Chris Schwegler (NBAE/Getty)
DETROIT – Jordan McRae gave the Pistons signs he was a quick study when he scored 15 points in his debut despite arriving at Little Caesars Arena with barely enough time to introduce himself to new teammates.
He cemented that impression by accurately dissecting the most vexing problem his new team confronts with the season down to its final 18 games.
“We started off slow. We’ve got to stop putting ourselves in holes,” McRae said after the Pistons twice came back – from 22 down in the first half to tie early in the fourth quarter, then from 16 down midway through the quarter to within three points with 42 seconds left – in Saturday’s 111-105 loss to Utah. “Some of these guys are All-Stars, best players in the world. Being down (22) and try to battle back is tough, so we’ve got to stop doing that.”
If the Pistons were in a playoff drive, such habits would be especially troubling. But that’s not where they find themselves. Dwane Casey’s soul isn’t salved by moral victories, either, but the fight he continues to get from a team beset by injuries before being radically remade at mid-season by trade and buyouts is a quality he’ll gladly carry over to a future when they find themselves with a roster better built for winning.
“We did some good things,” he said. “To get back in the game was really good for our guys. We have a lot of fight. Just making the big plays at the right time – that’s the name of the ballgame.”
Nobody did more to get them back in the game than Christian Wood, who set a new career high for the second straight game. Wood scored 29 on Wednesday’s loss to Oklahoma City – another game where the Pistons clawed back from a big deficit only to lose narrowly – and came back with 30 against Utah and the game’s dominant defensive big man, Rudy Gobert.
“My mindset has been attack, take advantage of the opportunity,” Wood said. “With (Derrick Rose) gone, I’ve got to be one of the first options for the team. I think I’ve been doing a good job of that and helping my team score.”
There wasn’t nearly enough balance of outside punch this time. The Pistons were held to 39 first-half points, drawing only four fouls on Utah in the process – a sign of the way Utah took aggression away from the Pistons. They hit only 9 of 30 3-point shots – not enough attempts for Casey’s liking and surely not enough makes.
“We weren’t touching anybody,” Casey said. “We have to be physical. They were handsy and getting into us. We have to turn around and do the same thing. We weren’t aggressive enough in the first quarter.”
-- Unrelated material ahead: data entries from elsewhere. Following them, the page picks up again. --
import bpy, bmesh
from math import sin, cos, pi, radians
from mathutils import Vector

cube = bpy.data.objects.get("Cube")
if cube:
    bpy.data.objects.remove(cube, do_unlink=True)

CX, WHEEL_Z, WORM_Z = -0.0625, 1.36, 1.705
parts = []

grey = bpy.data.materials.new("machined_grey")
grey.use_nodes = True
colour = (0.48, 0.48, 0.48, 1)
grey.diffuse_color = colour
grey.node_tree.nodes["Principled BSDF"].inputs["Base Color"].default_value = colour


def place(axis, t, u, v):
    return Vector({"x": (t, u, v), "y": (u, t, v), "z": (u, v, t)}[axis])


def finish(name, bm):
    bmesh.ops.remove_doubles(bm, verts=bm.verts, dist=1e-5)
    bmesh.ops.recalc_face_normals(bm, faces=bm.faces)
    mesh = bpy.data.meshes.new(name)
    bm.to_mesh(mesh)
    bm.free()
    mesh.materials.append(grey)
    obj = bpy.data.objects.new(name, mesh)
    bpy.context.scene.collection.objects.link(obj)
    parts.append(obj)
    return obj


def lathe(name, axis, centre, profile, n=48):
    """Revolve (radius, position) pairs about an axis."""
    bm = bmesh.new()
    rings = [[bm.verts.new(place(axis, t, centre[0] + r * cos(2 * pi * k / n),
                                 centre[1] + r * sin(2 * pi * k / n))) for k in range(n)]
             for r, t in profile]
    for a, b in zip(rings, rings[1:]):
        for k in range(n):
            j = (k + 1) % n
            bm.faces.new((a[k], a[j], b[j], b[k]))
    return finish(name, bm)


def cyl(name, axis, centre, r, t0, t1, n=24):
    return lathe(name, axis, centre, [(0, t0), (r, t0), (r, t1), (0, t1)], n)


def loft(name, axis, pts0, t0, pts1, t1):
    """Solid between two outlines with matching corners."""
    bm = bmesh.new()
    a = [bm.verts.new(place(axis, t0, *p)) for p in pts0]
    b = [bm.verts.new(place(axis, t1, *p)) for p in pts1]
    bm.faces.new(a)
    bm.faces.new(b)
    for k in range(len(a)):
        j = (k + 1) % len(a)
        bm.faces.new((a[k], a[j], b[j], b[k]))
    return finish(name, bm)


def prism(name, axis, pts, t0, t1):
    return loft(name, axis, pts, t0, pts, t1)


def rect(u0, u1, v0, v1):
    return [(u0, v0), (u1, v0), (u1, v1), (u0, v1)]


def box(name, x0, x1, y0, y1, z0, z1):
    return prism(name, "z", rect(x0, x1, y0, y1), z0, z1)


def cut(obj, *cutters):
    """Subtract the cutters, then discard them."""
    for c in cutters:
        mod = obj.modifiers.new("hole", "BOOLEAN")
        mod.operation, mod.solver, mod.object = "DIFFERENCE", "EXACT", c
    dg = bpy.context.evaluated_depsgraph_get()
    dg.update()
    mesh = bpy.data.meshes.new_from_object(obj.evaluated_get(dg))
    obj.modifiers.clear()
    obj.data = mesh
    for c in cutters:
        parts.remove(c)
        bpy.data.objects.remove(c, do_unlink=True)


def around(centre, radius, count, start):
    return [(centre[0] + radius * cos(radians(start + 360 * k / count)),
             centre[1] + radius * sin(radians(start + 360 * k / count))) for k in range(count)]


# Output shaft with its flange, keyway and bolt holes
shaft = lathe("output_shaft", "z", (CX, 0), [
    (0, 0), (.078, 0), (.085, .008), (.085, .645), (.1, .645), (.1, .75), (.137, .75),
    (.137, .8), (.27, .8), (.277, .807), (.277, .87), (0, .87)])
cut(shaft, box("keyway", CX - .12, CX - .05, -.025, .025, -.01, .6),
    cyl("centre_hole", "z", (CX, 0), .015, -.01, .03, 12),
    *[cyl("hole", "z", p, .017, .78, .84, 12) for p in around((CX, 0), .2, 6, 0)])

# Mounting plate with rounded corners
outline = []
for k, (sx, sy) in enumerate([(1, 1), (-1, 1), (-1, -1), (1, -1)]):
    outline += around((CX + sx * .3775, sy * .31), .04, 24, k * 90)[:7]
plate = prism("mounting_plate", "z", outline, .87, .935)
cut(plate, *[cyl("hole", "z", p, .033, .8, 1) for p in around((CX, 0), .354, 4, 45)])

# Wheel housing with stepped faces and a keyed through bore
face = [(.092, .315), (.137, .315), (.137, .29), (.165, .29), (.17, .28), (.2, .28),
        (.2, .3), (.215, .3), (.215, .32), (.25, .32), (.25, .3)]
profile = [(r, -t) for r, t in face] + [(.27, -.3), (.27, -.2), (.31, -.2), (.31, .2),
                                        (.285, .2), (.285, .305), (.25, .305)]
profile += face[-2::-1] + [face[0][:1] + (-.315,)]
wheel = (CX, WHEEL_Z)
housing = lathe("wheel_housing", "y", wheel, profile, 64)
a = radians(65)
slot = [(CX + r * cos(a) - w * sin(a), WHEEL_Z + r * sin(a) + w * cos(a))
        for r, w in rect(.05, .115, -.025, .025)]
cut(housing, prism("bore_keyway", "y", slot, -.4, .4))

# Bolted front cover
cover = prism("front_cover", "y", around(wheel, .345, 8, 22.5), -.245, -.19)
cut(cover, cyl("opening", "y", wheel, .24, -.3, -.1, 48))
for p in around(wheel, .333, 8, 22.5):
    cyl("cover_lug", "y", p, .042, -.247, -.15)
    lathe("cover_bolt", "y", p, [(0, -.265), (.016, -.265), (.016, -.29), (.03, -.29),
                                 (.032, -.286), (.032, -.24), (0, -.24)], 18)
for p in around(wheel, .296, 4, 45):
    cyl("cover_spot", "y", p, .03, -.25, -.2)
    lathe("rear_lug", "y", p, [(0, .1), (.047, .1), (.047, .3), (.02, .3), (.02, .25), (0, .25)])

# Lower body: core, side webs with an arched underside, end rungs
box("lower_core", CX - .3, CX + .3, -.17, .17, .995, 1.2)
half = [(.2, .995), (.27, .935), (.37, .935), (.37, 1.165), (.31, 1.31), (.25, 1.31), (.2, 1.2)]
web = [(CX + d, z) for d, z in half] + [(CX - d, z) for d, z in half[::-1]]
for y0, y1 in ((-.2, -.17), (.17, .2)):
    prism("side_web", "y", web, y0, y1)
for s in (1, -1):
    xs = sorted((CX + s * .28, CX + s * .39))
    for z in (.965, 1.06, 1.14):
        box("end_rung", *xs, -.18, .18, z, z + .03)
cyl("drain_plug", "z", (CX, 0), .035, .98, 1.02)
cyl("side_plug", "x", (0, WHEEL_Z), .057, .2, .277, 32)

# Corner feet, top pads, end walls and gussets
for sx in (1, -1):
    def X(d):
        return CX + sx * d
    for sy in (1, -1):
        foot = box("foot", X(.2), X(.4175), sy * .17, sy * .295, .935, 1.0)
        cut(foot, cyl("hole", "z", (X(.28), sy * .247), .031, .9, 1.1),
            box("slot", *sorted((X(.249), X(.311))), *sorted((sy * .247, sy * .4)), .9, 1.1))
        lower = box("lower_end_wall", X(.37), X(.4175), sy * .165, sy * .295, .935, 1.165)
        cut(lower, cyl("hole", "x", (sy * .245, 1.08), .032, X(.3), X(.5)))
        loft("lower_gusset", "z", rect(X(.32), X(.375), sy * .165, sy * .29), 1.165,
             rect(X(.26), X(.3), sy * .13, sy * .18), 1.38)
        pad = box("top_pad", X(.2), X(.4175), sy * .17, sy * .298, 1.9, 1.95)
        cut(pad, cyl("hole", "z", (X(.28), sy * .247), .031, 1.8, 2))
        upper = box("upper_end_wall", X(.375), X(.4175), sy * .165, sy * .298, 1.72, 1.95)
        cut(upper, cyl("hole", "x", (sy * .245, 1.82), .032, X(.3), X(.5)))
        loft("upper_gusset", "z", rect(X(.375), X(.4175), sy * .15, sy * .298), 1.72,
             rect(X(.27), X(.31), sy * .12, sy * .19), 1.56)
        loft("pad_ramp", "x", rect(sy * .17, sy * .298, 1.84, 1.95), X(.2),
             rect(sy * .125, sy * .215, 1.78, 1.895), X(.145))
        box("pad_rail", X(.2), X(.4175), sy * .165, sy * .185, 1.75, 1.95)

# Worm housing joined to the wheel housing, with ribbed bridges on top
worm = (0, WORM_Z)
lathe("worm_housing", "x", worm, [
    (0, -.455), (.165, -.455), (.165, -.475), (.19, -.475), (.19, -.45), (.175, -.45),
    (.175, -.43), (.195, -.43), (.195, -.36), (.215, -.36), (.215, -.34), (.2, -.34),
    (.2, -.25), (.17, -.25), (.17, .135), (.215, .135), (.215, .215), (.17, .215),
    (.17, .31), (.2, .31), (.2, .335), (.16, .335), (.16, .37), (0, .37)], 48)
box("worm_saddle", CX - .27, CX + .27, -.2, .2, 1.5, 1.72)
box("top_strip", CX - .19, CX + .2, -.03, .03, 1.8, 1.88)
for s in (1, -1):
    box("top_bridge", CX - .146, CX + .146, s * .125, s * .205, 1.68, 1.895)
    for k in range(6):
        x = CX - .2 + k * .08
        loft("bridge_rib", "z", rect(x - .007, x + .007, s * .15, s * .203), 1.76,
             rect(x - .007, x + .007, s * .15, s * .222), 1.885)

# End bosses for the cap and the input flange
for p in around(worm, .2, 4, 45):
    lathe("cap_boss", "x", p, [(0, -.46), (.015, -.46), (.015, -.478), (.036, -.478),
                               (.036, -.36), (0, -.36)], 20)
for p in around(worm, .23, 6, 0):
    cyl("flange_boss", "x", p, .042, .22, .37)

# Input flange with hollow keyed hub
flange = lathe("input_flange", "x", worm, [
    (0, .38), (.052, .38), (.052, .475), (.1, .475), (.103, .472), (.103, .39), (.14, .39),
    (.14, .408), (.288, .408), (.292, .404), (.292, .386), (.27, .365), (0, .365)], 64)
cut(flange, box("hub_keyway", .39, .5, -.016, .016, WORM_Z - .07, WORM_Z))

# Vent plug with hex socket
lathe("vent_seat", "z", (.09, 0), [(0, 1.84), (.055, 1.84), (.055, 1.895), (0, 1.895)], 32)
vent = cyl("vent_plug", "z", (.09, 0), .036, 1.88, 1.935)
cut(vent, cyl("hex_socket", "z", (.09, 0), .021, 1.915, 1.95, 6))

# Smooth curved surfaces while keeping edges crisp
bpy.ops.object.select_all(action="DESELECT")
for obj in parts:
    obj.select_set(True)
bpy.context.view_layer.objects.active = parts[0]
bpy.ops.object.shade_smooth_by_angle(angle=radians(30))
About the only thing Wood didn’t accomplish was making a three, going 0 of 5 from the arc. He had seven dunks, showing a nice pick-and-roll chemistry with Bruce Brown – who returned after missing four games with a knee injury – especially during the second-half comeback. Brown finished with five points, five rebounds and seven assists.
“Christian’s going off now,” Brown said. “They’ll probably stay with him now and I’ll have easy layups. It just depends on how they guard, but they were stepping up so I was throwing to him, making the right play.”
McRae has seen nothing but Wood dominance since joining the Pistons, 59 points in two games for his old G League teammate in Delaware.
“He’s playing at an incredible level right now,” McRae said. “He’s upset he didn’t hit a three, but it’s all right. You had 30. You did everything you could for us. Right now he’s in a flow and a rhythm.”
Wood will be a free agent at season’s end and he’s done pretty much everything in his power to make his case for a return. Casey played him all but three minutes of the second half, but Utah made the Pistons pay by outscoring them by nine during their 18-2 fourth-quarter run.
“I really liked the way he got in there and mixed it up in the paint,” Casey said. “We’ve just got to get some other guys in there to help him. He needed a blow. I didn’t want to take him out, but he needed a blow when they went on that run.”